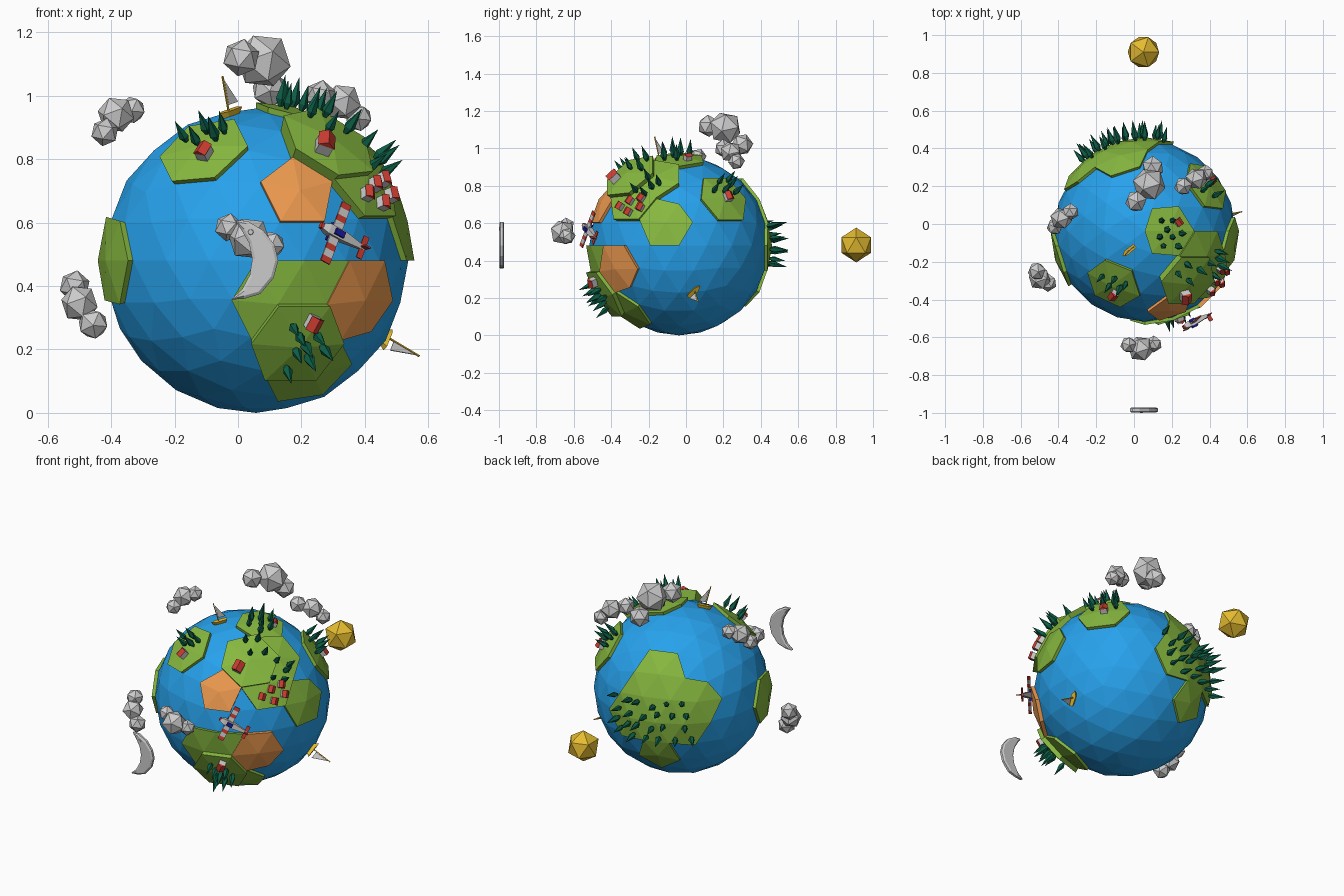
import bpy, bmesh, math, random
from mathutils import Vector, Matrix

if "Cube" in bpy.data.objects:
    bpy.data.objects.remove(bpy.data.objects["Cube"])

random.seed(4)
R, C = 0.48, Vector((0.057, -0.037, 0.48))


def material(name, rgb):
    m = bpy.data.materials.new(name)
    m.diffuse_color = (*rgb, 1)
    m.use_nodes = True
    m.node_tree.nodes["Principled BSDF"].inputs["Base Color"].default_value = m.diffuse_color
    return m


OCEAN = material("ocean_blue", (0.02, 0.36, 0.84))
GRASS = material("grass_green", (0.24, 0.48, 0.05))
SAND = material("desert_orange", (0.87, 0.33, 0.08))
PINE = material("pine_green", (0.004, 0.11, 0.06))
RED = material("red", (0.6, 0.045, 0.03))
GOLD = material("gold", (0.78, 0.5, 0.03))
NAVY = material("navy", (0.01, 0.01, 0.3))


def add(name, mesh, M=Matrix()):
    ob = bpy.data.objects.new(name, mesh)
    ob.matrix_world = M
    bpy.context.collection.objects.link(ob)
    return ob


def to_mesh(name, bm, *mats):
    bmesh.ops.recalc_face_normals(bm, faces=bm.faces)
    me = bpy.data.meshes.new(name)
    bm.to_mesh(me)
    bm.free()
    for m in mats:
        if m:
            me.materials.append(m)
    return me


def poly_mesh(name, verts, faces, *mats):
    bm = bmesh.new()
    vs = [bm.verts.new(v) for v in verts]
    for f in faces:
        bm.faces.new([vs[i] for i in f])
    return to_mesh(name, bm, *mats)


def ico(name, pos, r, sub=1, mat=None, spin=0):
    bm = bmesh.new()
    bmesh.ops.create_icosphere(bm, subdivisions=sub, radius=r)
    return add(name, to_mesh(name, bm, mat), Matrix.Translation(pos) @ Matrix.Rotation(spin, 4, (1, 2, 3)))


BOX = [(0, 1, 3, 2), (4, 6, 7, 5), (0, 4, 5, 1), (2, 3, 7, 6), (0, 2, 6, 4), (1, 5, 7, 3)]


def box(name, c, s, mat, M):
    vs = [[c[k] + s[k] * (a, b, d)[k] / 2 for k in range(3)] for a in (-1, 1) for b in (-1, 1) for d in (-1, 1)]
    return add(name, poly_mesh(name, vs, BOX, mat), M)


def frame(d, level, heading=(0.3, 0.2, 1)):
    """Local frame on the globe: z is outward, x follows the heading."""
    n = Vector(d).normalized()
    h = Vector(heading)
    x = (h - n * h.dot(n)).normalized()
    M = Matrix((x, n.cross(x), n)).transposed().to_4x4()
    M.translation = C + n * R * level
    return M


def on(view, a, b, L=1.12):
    """Direction of the globe point seen at grid position a, b of a view."""
    axes = {"front": (0, 2, 1, -1), "back": (0, 2, 1, 1), "top": (0, 1, 2, 1), "right": (1, 2, 0, 1)}[view]
    i, j, k, sign = axes
    d = Vector()
    d[i], d[j] = (a - C[i]) / R / L, (b - C[j]) / R / L
    d[k] = sign * math.sqrt(max(0.0, 1 - d[i] ** 2 - d[j] ** 2))
    return d


# Globe
ico("ocean", C, R, 3, OCEAN)

# Land tiles: fans of triangles round icosphere vertices, raised outward
def land(name, level, centres, mat=GRASS):
    bm = bmesh.new()
    bmesh.ops.create_icosphere(bm, subdivisions=3, radius=R)
    keep = set()
    for c in centres:
        c = Vector(c).normalized()
        keep |= set(max(bm.verts, key=lambda v: v.co.dot(c)).link_faces)
    bmesh.ops.delete(bm, geom=[f for f in bm.faces if f not in keep], context='FACES')
    for v in bm.verts:
        v.co *= 0.985
    ext = bmesh.ops.extrude_face_region(bm, geom=bm.faces[:])
    for v in ext["geom"]:
        if isinstance(v, bmesh.types.BMVert):
            v.co *= level / 0.985
    add(name, to_mesh(name, bm, mat), Matrix.Translation(C))


land("north_west_island", 1.04, [(-.362, -.588, .724)])
land("north_island", 1.04, [(.27, 0, .96)])
land("east_island", 1.04, [(.957, -.148, .251)])
land("north_east_island", 1.04, [(.688, .5, .526)])
land("west_island", 1.04, [(-.951, -.309, 0)])
land("village_plateau", 1.065, [(.688, -.5, .526), (.638, -.263, .724)])
land("high_plateau", 1.12, [(.448, -.526, .724)])
land("north_desert", 1.035, [(.276, -.85, .447)], SAND)
land("south_desert", 1.045, [(.687, -.68, -.251)], SAND)
land("south_continent", 1.035, [(.138, -.95, -.276), (.447, -.85, -.276), (.362, -.588, -.724)])
land("south_plateau", 1.09, [(.263, -.809, -.526)])
land("back_continent", 1.035, [(-.263, .809, .526), (-.447, .85, .276), (-.138, .951, .276), (-.309, .951, 0),
                               (-.687, .682, .251), (-.588, .809, 0), (0, 1, 0), (-.276, .85, -.447)])

# Pine tree: five-sided, widest just above its foot
ring = [(.02 * math.cos(i * math.tau / 5), .02 * math.sin(i * math.tau / 5), .022) for i in range(5)]
foot = [(x * .4, y * .4, -.004) for x, y, z in ring]
PINE_MESH = poly_mesh("pine", foot + ring + [(0, 0, .1)],
                      [(4, 3, 2, 1, 0)] + [(i, (i + 1) % 5, 5 + (i + 1) % 5, 5 + i) for i in range(5)]
                      + [(5 + i, 5 + (i + 1) % 5, 10) for i in range(5)], PINE)


def trees(name, level, view, spots):
    for a, b in spots:
        M = frame(on(view, a, b, level + .08), level) @ Matrix.Rotation(random.random() * 6, 4, 'Z')
        add(name, PINE_MESH, M @ Matrix.Scale(random.uniform(.8, 1.0), 4))


trees("north_west_pine", 1.035, "top", [(-.18, -.29), (-.14, -.34), (-.11, -.30), (-.08, -.35), (-.05, -.33)])
trees("north_pine", 1.035, "top", [(.15, .02), (.21, .02), (.18, -.03), (.14, -.07), (.21, -.07), (.26, -.05),
                                   (.24, -.12), (.16, -.12)])
trees("high_pine", 1.11, "top", [(.29, -.22), (.24, -.27), (.30, -.31), (.36, -.25)])
trees("plateau_pine", 1.06, "right", [(-.28, .79), (-.23, .77), (-.19, .81), (-.21, .86), (-.15, .83)])
trees("north_east_pine", 1.035, "right", [(.16, .79), (.19, .84), (.22, .79), (.25, .82), (.28, .78), (.24, .85)])
trees("south_pine", 1.08, "front", [(.18, .26), (.26, .23), (.22, .20), (.28, .19), (.16, .12), (.19, .18), (.23, .16),
                                    (.20, .23)])
trees("back_pine", 1.03, "back", [(-.28 + .08 * i + .03 * (j % 2) + random.uniform(-.015, .015),
                                   .39 + .068 * j + random.uniform(-.015, .015)) for i in range(6) for j in range(4)])

# Houses: grey walls with a red gable roof
w, d, e, p = .022, .019, .028, .042
HOUSE_WALLS = poly_mesh("house_walls", [(x, y, z) for x in (-w, w) for y in (-d, d) for z in (-.005, e)], BOX)
HOUSE_ROOF = poly_mesh("house_roof", [(x, y, z) for x in (-w * 1.1, w * 1.1)
                                      for y, z in ((-d * 1.2, e - .002), (d * 1.2, e - .002), (0, p))],
                       [(0, 1, 2), (3, 5, 4), (0, 3, 4, 1), (1, 4, 5, 2), (2, 5, 3, 0)], RED)


def house(level, view, a, b, s=1.0):
    M = frame(on(view, a, b, level + .04), level) @ Matrix.Scale(s, 4)
    add("house_walls", HOUSE_WALLS, M)
    add("house_roof", HOUSE_ROOF, M)


house(1.035, "top", -.11, -.38)
house(1.035, "top", .24, .01, .8)
house(1.115, "front", .275, .85, 1.25)
house(1.035, "right", .23, .745)
house(1.085, "front", .24, .28)
for y, z in ((-.36, .695), (-.305, .725), (-.245, .74), (-.315, .665), (-.25, .69)):
    house(1.06, "right", y, z, .85)

# Clouds: clusters of icosahedra
CLOUDS = {
    "top_cloud": [(.01, .12, 1.12, .06), (.08, .21, 1.11, .09), (.1, .3, 1.02, .06)],
    "back_cloud": [(.26, .2, 1.0, .05), (.33, .24, .98, .06), (.38, .27, .93, .045)],
    "left_cloud": [(-.42, -.015, .885, .045), (-.385, .03, .94, .06), (-.335, .065, .955, .045)],
    "low_left_cloud": [(-.515, -.25, .40, .05), (-.5, -.29, .345, .06), (-.457, -.31, .28, .05)],
    "front_cloud": [(-.03, -.64, .585, .045), (.035, -.66, .55, .07), (.105, -.635, .53, .045)]}
for name, puffs in CLOUDS.items():
    for i, (x, y, z, r) in enumerate(puffs):
        ico(name, (x, y, z), r, 1, None, i * .9 + .3)

# Sun and moon
ico("sun", (.05, .91, .483), .093, 1, GOLD)
rim = [(-.01, .607), (.03, .605), (.08, .575), (.115, .53), (.127, .48), (.112, .425), (.07, .375), (.02, .36),
       (-.022, .357), (.013, .39), (.037, .435), (.045, .485), (.035, .535), (.012, .575)]
bm = bmesh.new()
face = bm.faces.new([bm.verts.new((x, -.992, z)) for x, z in rim])
back = bmesh.ops.extrude_face_region(bm, geom=[face])["geom"]
bmesh.ops.translate(bm, vec=(0, .014, 0), verts=[v for v in back if isinstance(v, bmesh.types.BMVert)])
caps = [f for f in bm.faces if len(f.verts) > 4]
for f in caps:
    f.normal_update()
bmesh.ops.recalc_face_normals(bm, faces=bm.faces)
bmesh.ops.inset_individual(bm, faces=caps, thickness=.009, depth=.006)
add("moon", to_mesh("moon", bm))
bm = bmesh.new()
bmesh.ops.create_cone(bm, cap_ends=True, segments=8, radius1=.011, radius2=.008, depth=.006)
add("moon_crater", to_mesh("moon_crater", bm),
    Matrix.Translation((.04, -.997, .57)) @ Matrix.Rotation(math.pi / 2, 4, 'X'))

# Aeroplane: x forward, z away from the globe
P = frame((.27, -.475, .075), 1.15, (-.15, -.04, .07))
sect = [(.075, .010), (.055, .016), (.0, .016), (-.085, .006)]
vs = [(x, r * sy, r * sz + .002) for x, r in sect for sy, sz in ((-1, -1), (1, -1), (1, 1), (-1, 1))]
add("plane_body", poly_mesh("plane_body", vs, [(3, 2, 1, 0), (12, 13, 14, 15)] + [
    (4 * k + i, 4 * k + (i + 1) % 4, 4 * k + 4 + (i + 1) % 4, 4 * k + 4 + i) for k in range(3) for i in range(4)]), P)
box("plane_nose", (.078, 0, .002), (.012, .018, .018), RED, P)
box("plane_canopy", (.02, 0, .02), (.034, .02, .014), NAVY, P)
for s in (-1, 1):
    for y, l, mat in ((.025, .03, None), (.05, .02, RED), (.072, .024, None), (.094, .02, RED)):
        box("plane_wing", (.026, s * y, .004), (.034, l, .007), mat, P)
    box("plane_engine", (.03, s * .024, -.008), (.03, .012, .014), NAVY, P)
    box("plane_tailplane", (-.078, s * .02, .005), (.02, .036, .005), RED, P)
box("plane_fin", (-.08, 0, .02), (.022, .005, .032), RED, P)


# Sailing boats: x along the hull, z up the mast
def boat(d, heading):
    M = frame(d, .99, heading)
    deck = [(-.042, -.012), (.02, -.015), (.048, 0), (.02, .015), (-.042, .012)]
    vs = [(x * .7, y * .5, -.004) for x, y in deck] + [(x, y, .018) for x, y in deck]
    add("boat_hull", poly_mesh("boat_hull", vs, [(4, 3, 2, 1, 0), (5, 6, 7, 8, 9)] + [
        (i, (i + 1) % 5, 5 + (i + 1) % 5, 5 + i) for i in range(5)], GOLD), M)
    box("boat_mast", (.006, 0, .07), (.005, .005, .12), GOLD, M)
    sail = [(x, y, z) for y in (-.0015, .0015) for x, z in ((.002, .115), (.002, .035), (-.038, .035))]
    add("boat_sail", poly_mesh("boat_sail", sail, [(0, 1, 2), (5, 4, 3), (0, 3, 4, 1), (1, 4, 5, 2), (2, 5, 3, 0)]), M)


boat((-.08, -.1, .46), (-.75, -.65, 0))
boat((.42, .08, -.25), (0, .62, .78))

» **WORK ITEM**
Your answer must be the lines above from the one containing "frame on the" to the one containing "keep = set()", both included, restated word for word.

» **WORKED SOLUTION**
    """Local frame on the globe: z is outward, x follows the heading."""
    n = Vector(d).normalized()
    h = Vector(heading)
    x = (h - n * h.dot(n)).normalized()
    M = Matrix((x, n.cross(x), n)).transposed().to_4x4()
    M.translation = C + n * R * level
    return M


def on(view, a, b, L=1.12):
    """Direction of the globe point seen at grid position a, b of a view."""
    axes = {"front": (0, 2, 1, -1), "back": (0, 2, 1, 1), "top": (0, 1, 2, 1), "right": (1, 2, 0, 1)}[view]
    i, j, k, sign = axes
    d = Vector()
    d[i], d[j] = (a - C[i]) / R / L, (b - C[j]) / R / L
    d[k] = sign * math.sqrt(max(0.0, 1 - d[i] ** 2 - d[j] ** 2))
    return d


# Globe
ico("ocean", C, R, 3, OCEAN)

# Land tiles: fans of triangles round icosphere vertices, raised outward
def land(name, level, centres, mat=GRASS):
    bm = bmesh.new()
    bmesh.ops.create_icosphere(bm, subdivisions=3, radius=R)
    keep = set()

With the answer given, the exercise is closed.